In 2011, geologists from Portland State University confirmed that the Palisade Glacier is 52% less extensive from its peak during the ‘Little Ice Age’, which occurred no more than 250 years ago. Most of this loss began by the early part of the 20th Century and, unfortunately, this is not an isolated situation. There are seven other glaciers in the Sierra Nevada with uniform area losses that occurred between 1903 and 2004. These losses ranged from 31% to 78%, averaging at 55%. Using historic photographs, geologic surveys, and field mapping, the evidence shows that the rapid retreat for all these glaciers occurred over the first half of the 20th century beginning in the 1920s and continued through the 1960s. Despite a 20 year slow-down, all of these glaciers resumed their retreat in the late 1980s with an even more rapid acceleration starting in the early 2000s. Since the loss of glacier area in the Sierra Nevada is significantly correlated with summer and winter air temperatures, we can at least begin to narrow-down the list of potential contributors to climate change.

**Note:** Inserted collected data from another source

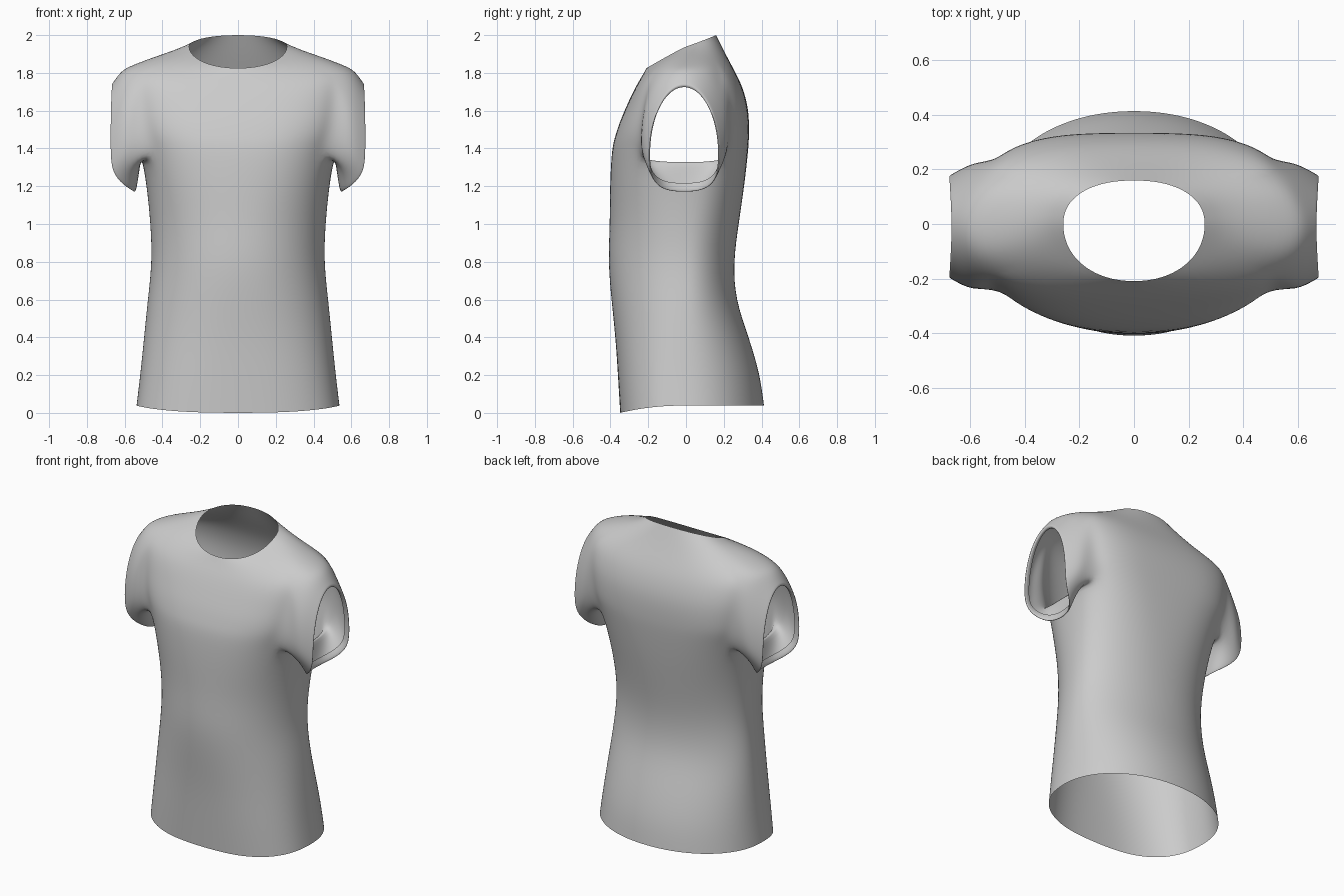
import bpy
import bmesh
from math import sin, cos, pi

cube = bpy.data.objects.get("Cube")
if cube:
    bpy.data.objects.remove(cube)

# Cloth colour
cloth = bpy.data.materials.new("grey cloth")
cloth.use_nodes = True
colour = (0.6, 0.6, 0.6, 1)
cloth.diffuse_color = colour
cloth.node_tree.nodes["Principled BSDF"].inputs["Base Color"].default_value = colour

COLUMNS = 32
HALF_GAP = 3          # armhole columns on each side of the side seam
ARMPIT, SHOULDER = 7, 12

# Body rings: height at side, front, back; half width;
# front depth, back depth; front roundness, back roundness
RINGS = [
    (.04, 0, .04, .54, .35, .415, .77, .96),
    (.2, .2, .2, .52, .362, .395, .8, .96),
    (.4, .4, .4, .5, .375, .335, .86, .97),
    (.6, .6, .6, .48, .397, .262, .93, .98),
    (.8, .8, .8, .457, .415, .252, .97, .97),
    (1, 1, 1, .465, .405, .28, .95, .92),
    (1.2, 1.2, 1.2, .485, .405, .31, .86, .8),
    (1.37, 1.4, 1.4, .513, .395, .332, .76, .66),
    (1.46, 1.47, 1.47, .55, .375, .335, .72, .62),
    (1.55, 1.54, 1.55, .57, .352, .335, .7, .62),
    (1.66, 1.61, 1.63, .585, .322, .327, .7, .62),
    (1.76, 1.67, 1.71, .59, .295, .305, .7, .64),
    (1.84, 1.73, 1.78, .57, .265, .275, .72, .68),
    (1.895, 1.78, 1.88, .42, .235, .22, .85, .82),
    (1.94, 1.825, 2, .26, .21, .16, .95, .9),
]


def power(value, exponent):
    return (1 if value >= 0 else -1) * abs(value) ** exponent


def body_ring(bm, ring):
    side, front, back, width, d_front, d_back, r_front, r_back = ring
    verts = []
    for i in range(COLUMNS):
        c, s = cos(2 * pi * i / COLUMNS), sin(2 * pi * i / COLUMNS)
        end, depth, roundness = (back, d_back, r_back) if s > 0 else (front, d_front, r_front)
        # The neckline slopes straight; lower rings dip softly
        z = side + (end - side) * abs(s) ** (1 if r_front > .9 and side > 1 else 1.6)
        verts.append(bm.verts.new((width * power(c, roundness), depth * power(s, roundness), z)))
    return verts


def armhole(rows, side):
    """Armhole edge, starting under the arm and running up the back."""
    def at(row, col):
        return rows[row][col % COLUMNS if side > 0 else (COLUMNS // 2 - col) % COLUMNS]
    g = HALF_GAP
    loop = [at(ARMPIT, c) for c in range(g)]
    loop += [at(r, g) for r in range(ARMPIT, SHOULDER)]
    loop += [at(SHOULDER, c) for c in range(g, -g, -1)]
    loop += [at(r, -g) for r in range(SHOULDER, ARMPIT, -1)]
    return loop + [at(ARMPIT, c) for c in range(-g, 0)]


def sleeve_ring(bm, side, count, x_low, x_mid, x_top, depth, low, mid, top):
    """Egg-shaped ring: squarish below, tall and rounded above."""
    verts = []
    for k in range(count):
        s, c = sin(2 * pi * k / count), -cos(2 * pi * k / count)
        under = c < 0
        y = -.01 + depth * power(s, .7 if under else 1)
        rise = power(c, .7) if under else c
        z = mid + rise * (mid - low if under else top - mid)
        x = x_mid + abs(rise) ** 3 * ((x_low if under else x_top) - x_mid)
        verts.append(bm.verts.new((side * x, y, z)))
    return verts


def join_loops(bm, a, b):
    for k in range(len(a)):
        n = (k + 1) % len(a)
        bm.faces.new((a[k], a[n], b[n], b[k]))


bm = bmesh.new()
rows = [body_ring(bm, ring) for ring in RINGS]

# Body, leaving the armholes open
for r in range(len(rows) - 1):
    for i in range(COLUMNS):
        from_seam = (i + HALF_GAP) % (COLUMNS // 2)
        if ARMPIT <= r < SHOULDER and from_seam < 2 * HALF_GAP:
            continue
        n = (i + 1) % COLUMNS
        bm.faces.new((rows[r][i], rows[r][n], rows[r + 1][n], rows[r + 1][i]))

# Sleeves hanging from the armpit, with a narrow turned-in cuff
for side in (1, -1):
    loop = armhole(rows, side)
    n = len(loop)
    for shape in [
        (.522, .59, .62, .238, 1.27, 1.45, 1.815),
        (.535, .665, .66, .195, 1.175, 1.38, 1.755),
        (.545, .678, .67, .188, 1.165, 1.37, 1.742),
        (.55, .67, .66, .18, 1.18, 1.37, 1.725),
        (.54, .64, .645, .187, 1.215, 1.38, 1.735),
    ]:
        ring = sleeve_ring(bm, side, n, *shape)
        join_loops(bm, loop, ring)
        loop = ring

bmesh.ops.recalc_face_normals(bm, faces=bm.faces)
mesh = bpy.data.meshes.new("shirt")
bm.to_mesh(mesh)
bm.free()
mesh.materials.append(cloth)
mesh.shade_smooth()
shirt = bpy.data.objects.new("shirt", mesh)
bpy.context.collection.objects.link(shirt)

# Soft cloth surface
soften = shirt.modifiers.new("soften", "SUBSURF")
soften.levels = soften.render_levels = 2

My climbing partner and I just returned from our end-of-the-season trip to the Palisades, which had originally included the summits of Mount Sill via the Glacier Notch and North Palisade via U-Notch - Clyde’s perilous adventure nearly a century ago. We found both approaches to be highly dangerous and certainly nothing as described in the books or on-line posts. The glacier is significantly lower than in past years and the (now 3rd or 4th class) scramble to the foot of Mt Sill is full of loose and crumbly talus. Particular frightening was the U-Notch, which was mostly full of loose rock rather than the treasured blue ice we had been hoping for.
In the end, our trip was cut short despite all of our efforts to make the most of the situation. Returning from the glacier after a day of climbing, I had my own fall as an enormous block of granite let loose from under my feet. The sheer weight of the rock crushed my right thumb and tore open the skin that led to enough bleeding to make any veteran adventurer a bit anxious. Knowing that stitches were imminent, we patched the wound as best as possible, returned to camp, and then hiked the additional 8 miles back to the car, ending at the Bishop hospital by 9:00 that evening, hungry and utterly exhausted.
Regardless of the unfortunate injury or the missed opportunities of summiting a handful of 14,000 foot peaks, I feel that I still came away with an important experience to share. Climate change is a reality none of us can simply avoid addressing. If the glaciers continue to shrink at their current rate, most will disappear in as little as 50 years and this puts a tremendous impact on our environment and supply of fresh water - not to mention our ability to climb, hike and ski in such unique places. I can only hope there are enough people out there who share the same passion and are also willing to speak out about it.
H. J. Basagic and A. G. Fountain, 2011Fountain and Tangborn, 1985; Moore et al., 2009